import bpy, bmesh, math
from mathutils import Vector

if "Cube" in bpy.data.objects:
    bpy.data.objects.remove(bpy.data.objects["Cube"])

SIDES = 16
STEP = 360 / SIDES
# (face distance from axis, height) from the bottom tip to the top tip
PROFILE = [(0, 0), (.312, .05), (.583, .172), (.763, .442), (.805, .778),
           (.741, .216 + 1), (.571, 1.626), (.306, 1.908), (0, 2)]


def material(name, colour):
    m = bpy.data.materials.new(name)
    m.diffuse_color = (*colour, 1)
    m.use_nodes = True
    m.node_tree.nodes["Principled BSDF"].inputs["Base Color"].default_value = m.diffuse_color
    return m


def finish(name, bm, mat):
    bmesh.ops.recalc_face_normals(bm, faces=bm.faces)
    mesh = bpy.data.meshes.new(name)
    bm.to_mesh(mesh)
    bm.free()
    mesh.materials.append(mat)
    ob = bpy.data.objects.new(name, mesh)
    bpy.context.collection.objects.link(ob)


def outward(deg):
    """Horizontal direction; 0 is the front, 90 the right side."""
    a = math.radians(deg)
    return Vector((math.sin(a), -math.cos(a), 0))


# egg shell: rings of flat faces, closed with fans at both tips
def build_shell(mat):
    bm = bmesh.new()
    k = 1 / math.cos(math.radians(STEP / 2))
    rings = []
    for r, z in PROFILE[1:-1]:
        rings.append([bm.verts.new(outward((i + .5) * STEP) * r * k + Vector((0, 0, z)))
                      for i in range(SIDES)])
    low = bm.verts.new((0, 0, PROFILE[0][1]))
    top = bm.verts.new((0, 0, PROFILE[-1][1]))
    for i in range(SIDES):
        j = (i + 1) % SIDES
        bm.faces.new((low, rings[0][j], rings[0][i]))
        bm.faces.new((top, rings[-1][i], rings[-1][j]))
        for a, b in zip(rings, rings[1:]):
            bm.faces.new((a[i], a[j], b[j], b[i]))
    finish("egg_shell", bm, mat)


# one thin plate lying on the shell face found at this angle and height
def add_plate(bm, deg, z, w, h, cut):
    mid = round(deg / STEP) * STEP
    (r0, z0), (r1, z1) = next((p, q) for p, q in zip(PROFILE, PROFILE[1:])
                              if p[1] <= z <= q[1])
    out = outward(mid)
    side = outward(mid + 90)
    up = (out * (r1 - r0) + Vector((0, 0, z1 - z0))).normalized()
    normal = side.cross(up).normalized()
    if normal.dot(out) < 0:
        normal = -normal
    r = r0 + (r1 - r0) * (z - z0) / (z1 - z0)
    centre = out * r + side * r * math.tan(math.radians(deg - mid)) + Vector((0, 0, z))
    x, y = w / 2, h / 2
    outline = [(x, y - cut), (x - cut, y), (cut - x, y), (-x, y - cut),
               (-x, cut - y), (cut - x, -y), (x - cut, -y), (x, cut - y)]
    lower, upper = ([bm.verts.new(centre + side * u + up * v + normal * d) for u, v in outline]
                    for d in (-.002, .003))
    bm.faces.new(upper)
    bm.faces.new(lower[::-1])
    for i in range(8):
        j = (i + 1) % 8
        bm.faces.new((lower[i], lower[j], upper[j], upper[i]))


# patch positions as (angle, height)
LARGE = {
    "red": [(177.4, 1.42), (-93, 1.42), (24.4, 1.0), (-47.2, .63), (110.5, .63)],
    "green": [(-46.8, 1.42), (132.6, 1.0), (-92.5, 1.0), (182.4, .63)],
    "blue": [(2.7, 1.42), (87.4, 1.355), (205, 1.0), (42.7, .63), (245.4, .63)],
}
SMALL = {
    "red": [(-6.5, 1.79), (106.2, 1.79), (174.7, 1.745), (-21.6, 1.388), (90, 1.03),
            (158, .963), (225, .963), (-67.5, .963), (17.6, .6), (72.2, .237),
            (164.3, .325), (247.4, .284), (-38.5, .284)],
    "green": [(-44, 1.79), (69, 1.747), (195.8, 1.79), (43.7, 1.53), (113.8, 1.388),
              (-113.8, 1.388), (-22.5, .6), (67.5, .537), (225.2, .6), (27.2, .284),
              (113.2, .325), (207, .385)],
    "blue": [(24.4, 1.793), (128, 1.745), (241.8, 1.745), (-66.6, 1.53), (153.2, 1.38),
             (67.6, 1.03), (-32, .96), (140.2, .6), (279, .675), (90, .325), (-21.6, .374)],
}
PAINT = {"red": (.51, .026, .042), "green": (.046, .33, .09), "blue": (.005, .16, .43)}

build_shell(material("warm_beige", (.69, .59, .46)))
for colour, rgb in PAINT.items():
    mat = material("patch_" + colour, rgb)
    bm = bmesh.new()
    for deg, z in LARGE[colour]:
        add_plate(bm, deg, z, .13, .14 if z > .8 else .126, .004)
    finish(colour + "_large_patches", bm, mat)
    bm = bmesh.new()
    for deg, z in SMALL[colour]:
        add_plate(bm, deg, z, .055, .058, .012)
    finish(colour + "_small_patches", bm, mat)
..............................
▶ Required work:
Across the lines of the material above, tally those holding the word "faces" and state the number by itself.

▶ Finished exercise:
8